Type out the whole listing again exactly, pictures omitted.

- - - -

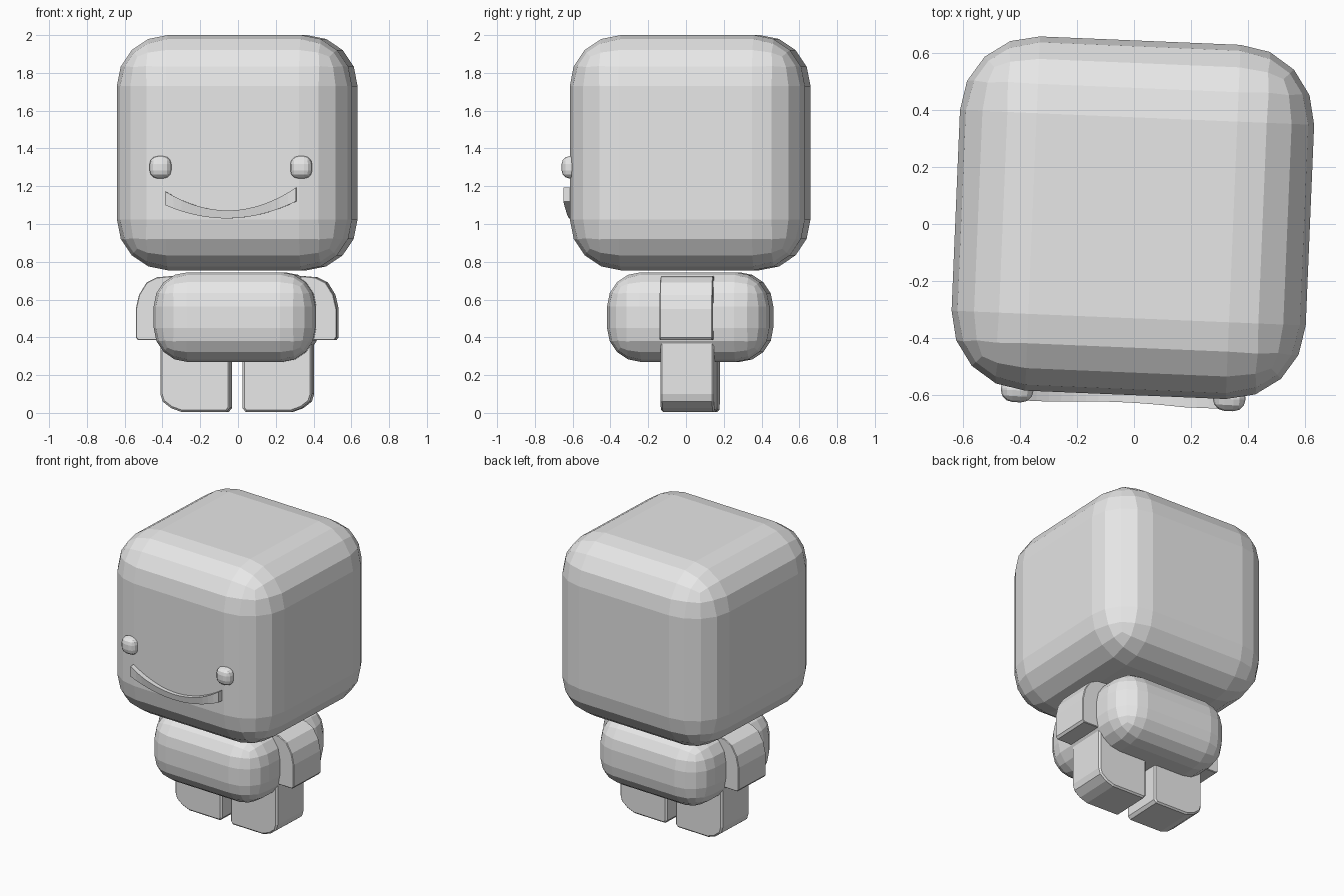
import bpy, bmesh, math
from mathutils import Matrix, Vector

cube = bpy.data.objects.get("Cube")
if cube:
    bpy.data.objects.remove(cube, do_unlink=True)

grey = bpy.data.materials.new("plain grey")
grey.use_nodes = True
grey.diffuse_color = (0.8, 0.8, 0.8, 1)
grey.node_tree.nodes["Principled BSDF"].inputs["Base Color"].default_value = (0.8, 0.8, 0.8, 1)

# The whole figure stands turned slightly about the vertical axis
STANCE = Matrix.Translation((-0.004, 0.022, 0)) @ Matrix.Rotation(math.radians(-2.4), 4, "Z")


def finish(name, bm):
    bmesh.ops.recalc_face_normals(bm, faces=bm.faces)
    bm.transform(STANCE)
    mesh = bpy.data.meshes.new(name)
    bm.to_mesh(mesh)
    bm.free()
    mesh.materials.append(grey)
    obj = bpy.data.objects.new(name, mesh)
    bpy.context.collection.objects.link(obj)
    return obj


def rounded_box(name, centre, size, radius, segments=4):
    bm = bmesh.new()
    bmesh.ops.create_cube(bm, size=1)
    bmesh.ops.scale(bm, vec=Vector(size), verts=bm.verts)
    bmesh.ops.bevel(bm, geom=bm.edges[:], offset=radius, segments=segments,
                    profile=0.5, affect="EDGES", clamp_overlap=True)
    bmesh.ops.translate(bm, vec=Vector(centre), verts=bm.verts)
    return finish(name, bm)


def limb(name, profile, side, depth, chamfer):
    """Extrude an x-z outline along y and chamfer its front and back rims."""
    bm = bmesh.new()
    face = bm.faces.new([bm.verts.new((side * x, -depth, z)) for x, z in profile])
    out = bmesh.ops.extrude_face_region(bm, geom=[face])
    moved = [v for v in out["geom"] if isinstance(v, bmesh.types.BMVert)]
    bmesh.ops.translate(bm, vec=(0, 2 * depth, 0), verts=moved)
    bmesh.ops.recalc_face_normals(bm, faces=bm.faces)
    rims = [e for e in bm.edges if abs(e.verts[0].co.y - e.verts[1].co.y) < 1e-4]
    bmesh.ops.bevel(bm, geom=rims, offset=chamfer, segments=1,
                    profile=0.5, affect="EDGES", clamp_overlap=True)
    return finish(name, bm)


# Head and body
rounded_box("head", (0, 0, 1.3775), (1.246, 1.246, 1.245), 0.27)
rounded_box("body", (-0.004, 0, 0.507), (0.856, 0.86, 0.475), 0.18)

# Arms, legs and eyes
ARM = [(0.34, 0.725), (0.42, 0.718), (0.475, 0.69), (0.515, 0.625), (0.532, 0.55),
       (0.532, 0.40), (0.52, 0.385), (0.34, 0.385)]
LEG = [(0.034, 0.4), (0.034, 0.025), (0.05, 0.005), (0.29, 0.005), (0.345, 0.025),
       (0.39, 0.06), (0.402, 0.1), (0.402, 0.4)]
for side, label in ((1, "left"), (-1, "right")):
    limb(label + "_arm", ARM, side, 0.14, 0.004)
    limb(label + "_leg", LEG, side, 0.142, 0.01)
    rounded_box(label + "_eye", (0.373 * side - 0.008, -0.62, 1.3),
                (0.115, 0.09, 0.118), 0.042, 3)

# Smile: a crescent slab that stands out least at its lowest point
bm = bmesh.new()
STEPS = 16
HALF = 0.347
rings = []
for i in range(STEPS + 1):
    t = 2 * i / STEPS - 1
    x = HALF * t - 0.008
    top = 1.072 + 0.111 * t * t + 0.01 * t
    bottom = 1.03 + 0.08 * t * t + 0.01 * t
    ring = []
    for z in (bottom, top):
        ring.append((x, -0.642 - min(0.016, 0.18 * (z - 1.03)), z))
    ring += [(x, -0.59, top), (x, -0.59, bottom)]
    rings.append([bm.verts.new(p) for p in ring])
for a, b in zip(rings, rings[1:]):
    for k in range(4):
        n = (k + 1) % 4
        bm.faces.new((a[k], a[n], b[n], b[k]))
bm.faces.new(rings[0])
bm.faces.new(rings[-1])
finish("smile", bm)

- - - -

Exercise solution
import bpy, bmesh, math
from mathutils import Matrix, Vector

cube = bpy.data.objects.get("Cube")
if cube:
    bpy.data.objects.remove(cube, do_unlink=True)

grey = bpy.data.materials.new("plain grey")
grey.use_nodes = True
grey.diffuse_color = (0.8, 0.8, 0.8, 1)
grey.node_tree.nodes["Principled BSDF"].inputs["Base Color"].default_value = (0.8, 0.8, 0.8, 1)

# The whole figure stands turned slightly about the vertical axis
STANCE = Matrix.Translation((-0.004, 0.022, 0)) @ Matrix.Rotation(math.radians(-2.4), 4, "Z")


def finish(name, bm):
    bmesh.ops.recalc_face_normals(bm, faces=bm.faces)
    bm.transform(STANCE)
    mesh = bpy.data.meshes.new(name)
    bm.to_mesh(mesh)
    bm.free()
    mesh.materials.append(grey)
    obj = bpy.data.objects.new(name, mesh)
    bpy.context.collection.objects.link(obj)
    return obj


def rounded_box(name, centre, size, radius, segments=4):
    bm = bmesh.new()
    bmesh.ops.create_cube(bm, size=1)
    bmesh.ops.scale(bm, vec=Vector(size), verts=bm.verts)
    bmesh.ops.bevel(bm, geom=bm.edges[:], offset=radius, segments=segments,
                    profile=0.5, affect="EDGES", clamp_overlap=True)
    bmesh.ops.translate(bm, vec=Vector(centre), verts=bm.verts)
    return finish(name, bm)


def limb(name, profile, side, depth, chamfer):
    """Extrude an x-z outline along y and chamfer its front and back rims."""
    bm = bmesh.new()
    face = bm.faces.new([bm.verts.new((side * x, -depth, z)) for x, z in profile])
    out = bmesh.ops.extrude_face_region(bm, geom=[face])
    moved = [v for v in out["geom"] if isinstance(v, bmesh.types.BMVert)]
    bmesh.ops.translate(bm, vec=(0, 2 * depth, 0), verts=moved)
    bmesh.ops.recalc_face_normals(bm, faces=bm.faces)
    rims = [e for e in bm.edges if abs(e.verts[0].co.y - e.verts[1].co.y) < 1e-4]
    bmesh.ops.bevel(bm, geom=rims, offset=chamfer, segments=1,
                    profile=0.5, affect="EDGES", clamp_overlap=True)
    return finish(name, bm)


# Head and body
rounded_box("head", (0, 0, 1.3775), (1.246, 1.246, 1.245), 0.27)
rounded_box("body", (-0.004, 0, 0.507), (0.856, 0.86, 0.475), 0.18)

# Arms, legs and eyes
ARM = [(0.34, 0.725), (0.42, 0.718), (0.475, 0.69), (0.515, 0.625), (0.532, 0.55),
       (0.532, 0.40), (0.52, 0.385), (0.34, 0.385)]
LEG = [(0.034, 0.4), (0.034, 0.025), (0.05, 0.005), (0.29, 0.005), (0.345, 0.025),
       (0.39, 0.06), (0.402, 0.1), (0.402, 0.4)]
for side, label in ((1, "left"), (-1, "right")):
    limb(label + "_arm", ARM, side, 0.14, 0.004)
    limb(label + "_leg", LEG, side, 0.142, 0.01)
    rounded_box(label + "_eye", (0.373 * side - 0.008, -0.62, 1.3),
                (0.115, 0.09, 0.118), 0.042, 3)

# Smile: a crescent slab that stands out least at its lowest point
bm = bmesh.new()
STEPS = 16
HALF = 0.347
rings = []
for i in range(STEPS + 1):
    t = 2 * i / STEPS - 1
    x = HALF * t - 0.008
    top = 1.072 + 0.111 * t * t + 0.01 * t
    bottom = 1.03 + 0.08 * t * t + 0.01 * t
    ring = []
    for z in (bottom, top):
        ring.append((x, -0.642 - min(0.016, 0.18 * (z - 1.03)), z))
    ring += [(x, -0.59, top), (x, -0.59, bottom)]
    rings.append([bm.verts.new(p) for p in ring])
for a, b in zip(rings, rings[1:]):
    for k in range(4):
        n = (k + 1) % 4
        bm.faces.new((a[k], a[n], b[n], b[k]))
bm.faces.new(rings[0])
bm.faces.new(rings[-1])
finish("smile", bm)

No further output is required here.